There’s no one right answer but, as with most things, it’s about balance: neutral tones offset by strong accent colours in an environment that’s not too cluttered but also isn’t boring. Tatty posters are not permitted under any circumstances.
As a rule of thumb, primary-aged children tend to prefer bright colours whereas senior schoolers prefer a more sophisticated palette. You also need to consider your uniform and school colours. If your students wear bright red sweatshirts or navy trousers and jumpers, you might want to avoid the same shades in your décor to avoid overload.
Helping you make sense of colour
There’s a substantial amount of research about colour and its role in learning environments, its impact on attainment and what different colours mean, which we summarise in our article, The Colour of Learning.
Yellow – Cheerfulness, Optimism – Practical tasks – Science Labs and Transit Areas
Purple – Spirituality, Opulence – Contemplation – Staff Rooms and Offices
Red – Energy, Passion – Interactive participation – English, Drama and Music
To help you make the right decisions about colour in your learning spaces, we’ve also produced a free guide, The Learning Effect of Colours, which explains what the different colours mean, their effect and where they are best suited in a school.

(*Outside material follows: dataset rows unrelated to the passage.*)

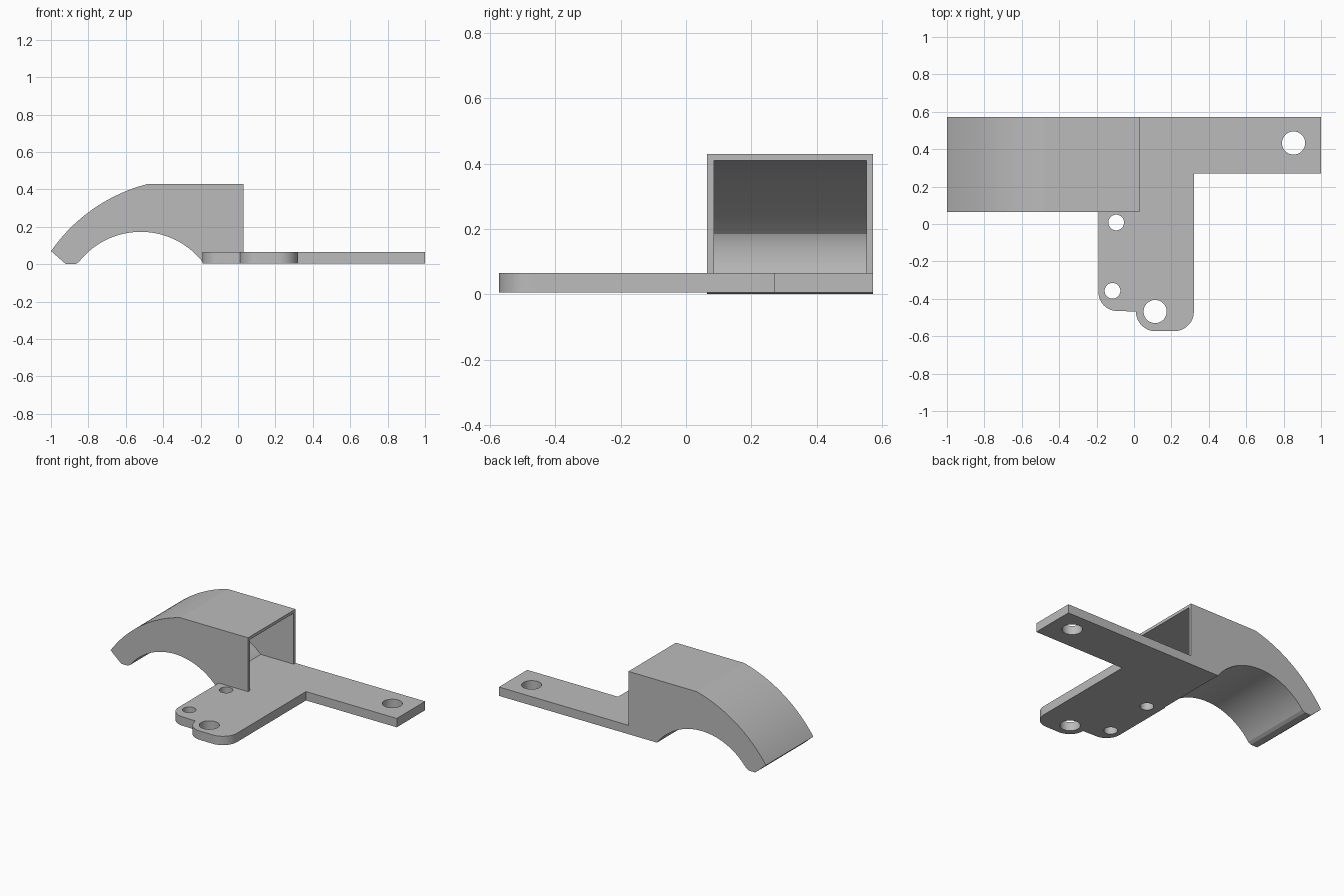
import bpy, bmesh
from math import sin, cos, radians

if "Cube" in bpy.data.objects:
    bpy.data.objects.remove(bpy.data.objects["Cube"], do_unlink=True)

GREY = (0.5, 0.5, 0.5, 1)
mat = bpy.data.materials.new("plain grey")
mat.use_nodes = True
mat.diffuse_color = GREY
mat.node_tree.nodes["Principled BSDF"].inputs["Base Color"].default_value = GREY


def arc(cx, cy, r, start, end, steps=24):
    """Points along a circular arc, angles in degrees."""
    angles = [radians(start + (end - start) * i / steps) for i in range(steps + 1)]
    return [(cx + r * cos(a), cy + r * sin(a)) for a in angles]


def prism(name, outline, place, depth):
    """Extrude a flat outline; place maps (u, v) to 3D, depth is the sweep."""
    bm = bmesh.new()
    face = bm.faces.new([bm.verts.new(place(u, v)) for u, v in outline])
    swept = bmesh.ops.extrude_face_region(bm, geom=[face], use_keep_orig=True)
    bmesh.ops.translate(bm, vec=depth,
                        verts=[g for g in swept["geom"] if isinstance(g, bmesh.types.BMVert)])
    bmesh.ops.recalc_face_normals(bm, faces=bm.faces)
    mesh = bpy.data.meshes.new(name)
    bm.to_mesh(mesh)
    bm.free()
    mesh.materials.append(mat)
    obj = bpy.data.objects.new(name, mesh)
    bpy.context.collection.objects.link(obj)
    return obj


def activate(obj):
    bpy.ops.object.select_all(action="DESELECT")
    obj.select_set(True)
    bpy.context.view_layer.objects.active = obj


def cut(target, cutter):
    """Subtract the cutter and discard it."""
    cutter.hide_render = True
    mod = target.modifiers.new("cut", "BOOLEAN")
    mod.operation, mod.solver, mod.object = "DIFFERENCE", "EXACT", cutter
    activate(target)
    bpy.ops.object.modifier_apply(modifier=mod.name)
    bpy.data.objects.remove(cutter, do_unlink=True)


def smooth(obj):
    activate(obj)
    bpy.ops.object.shade_smooth_by_angle(angle=radians(12))


FRONT, BACK, WALL = 0.065, 0.573, 0.02
LOW, FLOOR, TOP, MOUTH = 0.005, 0.065, 0.43, 0.03

# Hood: curved roof over an arched underside
hood_outline = (arc(-0.26, -0.443, 0.9, 145.27, 104.14)
                + [(MOUTH, TOP), (MOUTH, LOW)]
                + arc(-0.52, -0.247, 0.42, 36.87, 141.9, 40)
                + [(-0.87, 0), (-0.92, 0)])
hood = prism("hood", hood_outline, lambda u, v: (u, FRONT, v), (0, BACK - FRONT, 0))

# Hollow inside of the hood, open at the mouth
hollow = (arc(-0.26, -0.443, 0.88, 143.5, 104.2)
          + [(0.2, TOP - WALL), (0.2, FLOOR)]
          + arc(-0.52, -0.247, 0.435, 45.8, 142, 40)
          + [(-0.905, 0.02)])
cut(hood, prism("hood_hollow", hollow, lambda u, v: (u, FRONT + WALL, v),
                (0, BACK - FRONT - 2 * WALL, 0)))
smooth(hood)

# Mounting plate: rounded foot and side arm, butting against the hood
plate_outline = ([(-0.19, FRONT)]
                 + arc(-0.09, -0.365, 0.1, 180, 270, 12)
                 + arc(0.115, -0.468, 0.105, 180, 270, 12)
                 + arc(0.215, -0.468, 0.105, 270, 360, 12)
                 + [(0.32, 0.27), (1, 0.27), (1, BACK), (MOUTH, BACK), (MOUTH, FRONT)])
plate = prism("mounting_plate", plate_outline, lambda u, v: (u, v, LOW), (0, 0, FLOOR - LOW))

# Screw holes: two small, two large
for x, y, r in [(-0.095, 0.008, 0.042), (-0.115, -0.357, 0.042),
                (0.113, -0.468, 0.062), (0.853, 0.433, 0.062)]:
    cut(plate, prism("screw_hole", arc(x, y, r, 0, 350, 35),
                     lambda u, v: (u, v, -0.1), (0, 0, 0.3)))
smooth(plate)
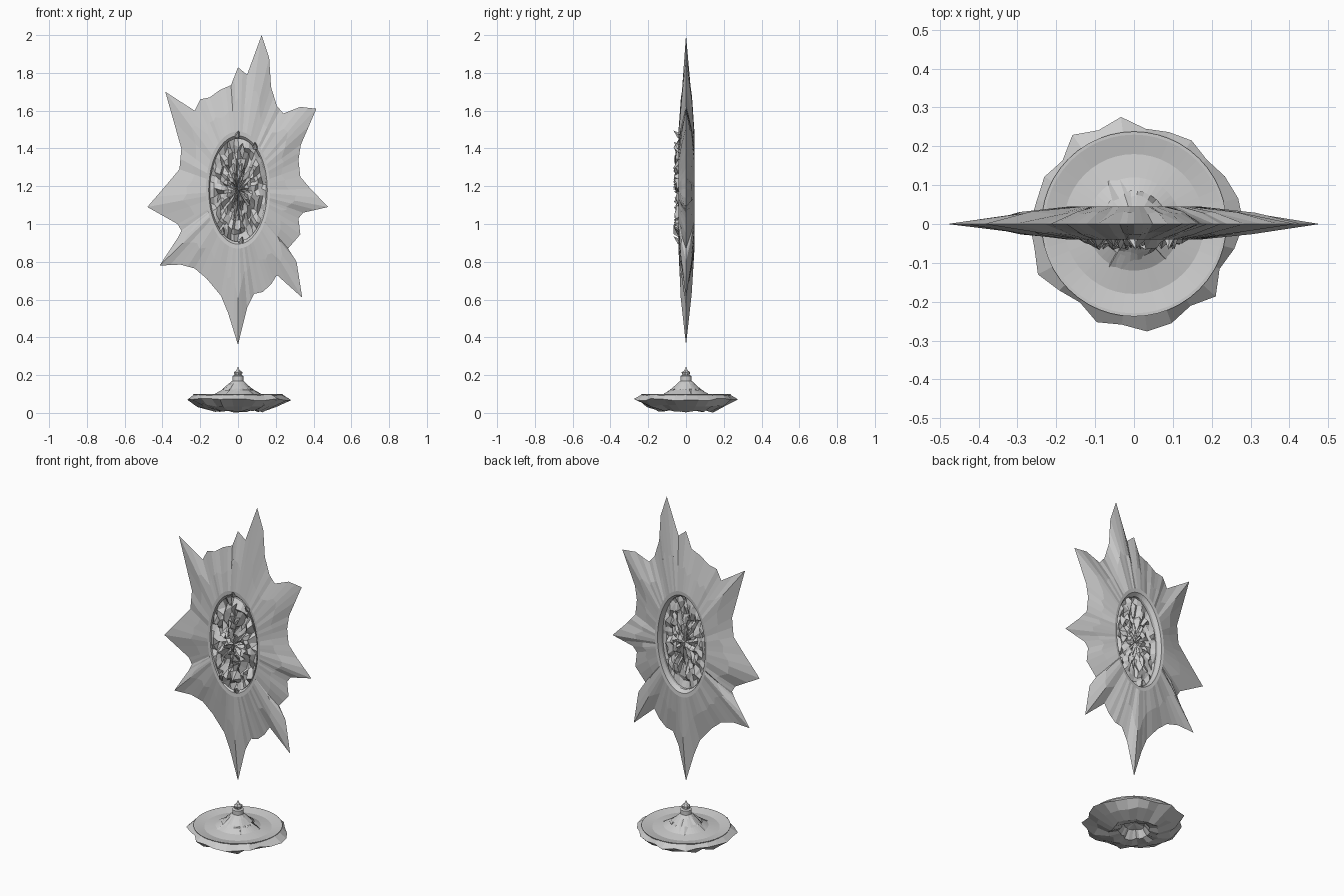
import bpy, bmesh, math, random
from mathutils import Vector

if "Cube" in bpy.data.objects:
    bpy.data.objects.remove(bpy.data.objects["Cube"])

random.seed(7)
CZ = 1.18                      # centre height of the oval opening
rnd = random.uniform


def loft(name, rings, closed=False):
    """Skin a list of equal-length rings; a one-point ring closes to a tip."""
    bm = bmesh.new()
    vs = [[bm.verts.new(p) for p in r] for r in rings]
    pairs = list(zip(vs, vs[1:])) + ([(vs[-1], vs[0])] if closed else [])
    for a, b in pairs:
        n = max(len(a), len(b))
        for i in range(n):
            j = (i + 1) % n
            if len(a) == 1:
                bm.faces.new((a[0], b[i], b[j]))
            elif len(b) == 1:
                bm.faces.new((a[i], b[0], a[j]))
            else:
                bm.faces.new((a[i], b[i], b[j], a[j]))
    bmesh.ops.recalc_face_normals(bm, faces=bm.faces)
    me = bpy.data.meshes.new(name)
    bm.to_mesh(me)
    bm.free()
    ob = bpy.data.objects.new(name, me)
    bpy.context.collection.objects.link(ob)
    return ob


# Jagged outer frame: spiky outline lofted to an oval rim on both sides
outline = [(.125, 2), (.165, 1.88), (.175, 1.725), (.206, 1.625), (.24, 1.585), (.33, 1.62),
           (.415, 1.61), (.333, 1.42), (.32, 1.34), (.33, 1.25), (.385, 1.185), (.478, 1.09),
           (.345, 1.06), (.32, 1.03), (.33, .945), (.265, .87), (.31, .80), (.34, .61),
           (.206, .73), (.175, .68), (.13, .64), (.085, .63), (.048, .555), (0, .36),
           (-.053, .53), (-.09, .62), (-.165, .71), (-.23, .765), (-.305, .785), (-.415, .78),
           (-.32, .925), (-.30, .965), (-.32, 1.0), (-.48, 1.09), (-.385, 1.2), (-.31, 1.29),
           (-.30, 1.40), (-.385, 1.70), (-.23, 1.60), (-.2, 1.66), (-.15, 1.67),
           (-.095, 1.71), (-.037, 1.735), (0, 1.83), (.048, 1.79)]
edge = []
for a, b in zip(outline, outline[1:] + outline[:1]):
    edge += [a, ((a[0] + b[0]) / 2, (a[1] + b[1]) / 2)]
angles = [math.atan2((z - CZ) / .31, x / .17) for x, z in edge]


def oval(rx, rz, y):
    return [Vector((rx * math.cos(t), y, CZ + rz * math.sin(t))) for t in angles]


tips = [Vector((x, 0, z)) for x, z in edge]
front, back = oval(.17, .31, -.04), oval(.17, .31, .045)


def middle(rim):
    ring = []
    for r, t in zip(rim, tips):
        p = r.lerp(t, rnd(.38, .55))
        p.y = r.y * rnd(.5, .72)
        ring.append(p)
    return ring


loft("jagged_frame", [oval(.146, .272, -.022), oval(.155, .287, -.038), front, middle(front),
                      tips, middle(back), back, oval(.155, .287, .043),
                      oval(.146, .272, .022)], closed=True)


# Crumpled panel filling the oval opening
def crumple(y, amp):
    rings = [[Vector((0, y, CZ))]]
    for k in range(1, 9):
        f = k / 8
        ring = []
        for i in range(44):
            t = 2 * math.pi * (i + rnd(-.35, .35)) / 44
            g = f + rnd(-.05, .05) * (k < 8)
            ring.append(Vector((.149 * g * math.cos(t),
                                y + (rnd(-amp, amp) if k < 8 else 0),
                                CZ + .274 * g * math.sin(t))))
        rings.append(ring)
    return rings


loft("crumpled_panel", crumple(-.035, .032) + crumple(.008, .018)[::-1])

# Small shards on the panel's upper and lower edge
for n, (x, z) in enumerate([(0, 1.48), (.09, 1.42), (.02, .92), (-.08, .97)]):
    bpy.ops.mesh.primitive_cone_add(vertices=5, radius1=.016, depth=.045,
                                    location=(x, -.05, z), rotation=(.8, rnd(-.4, .4), 0))
    bpy.context.object.name = f"shard_{n + 1}"


# Base
def circle(r, z, n, dr=0, dz=0):
    ring = []
    for i in range(n):
        t, q = 2 * math.pi * i / n, r + rnd(-dr, dr)
        ring.append(Vector((q * math.cos(t), q * math.sin(t), z + rnd(-dz, dz))))
    return ring


# Smooth dish and its rim
loft("base_dish", [circle(r, z, 48) for r, z in
                   [(.225, .07), (.238, .10), (.23, .10), (.18, .09), (.12, .1), (.085, .12)]])

# Central ridged peak with a knobbly tip
loft("base_peak", [circle(.115, .092, 30, .03, .004), circle(.075, .127, 30, .008, .004),
                   circle(.045, .155, 30, .004), circle(.03, .17, 30), circle(.03, .195, 30),
                   circle(.019, .2, 30), circle(.022, .215, 30, .004), circle(.009, .225, 30),
                   [Vector((0, 0, .245))]])

# Rough stone underside with a hollow in the middle
loft("base_underside", [circle(.232, .099, 26), circle(.263, .071, 26, .02, .006),
                        circle(.205, .036, 26, .02, .008), circle(.135, .009, 26, .015, .009),
                        circle(.085, .02, 26, .01, .007), circle(.055, .06, 26, .006, .004),
                        [Vector((0, 0, .07))]])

If you’d like some help creating amazing learning spaces, contact us on 01952 210197 or email firstname.lastname@example.org, we’d be delighted to hear from you.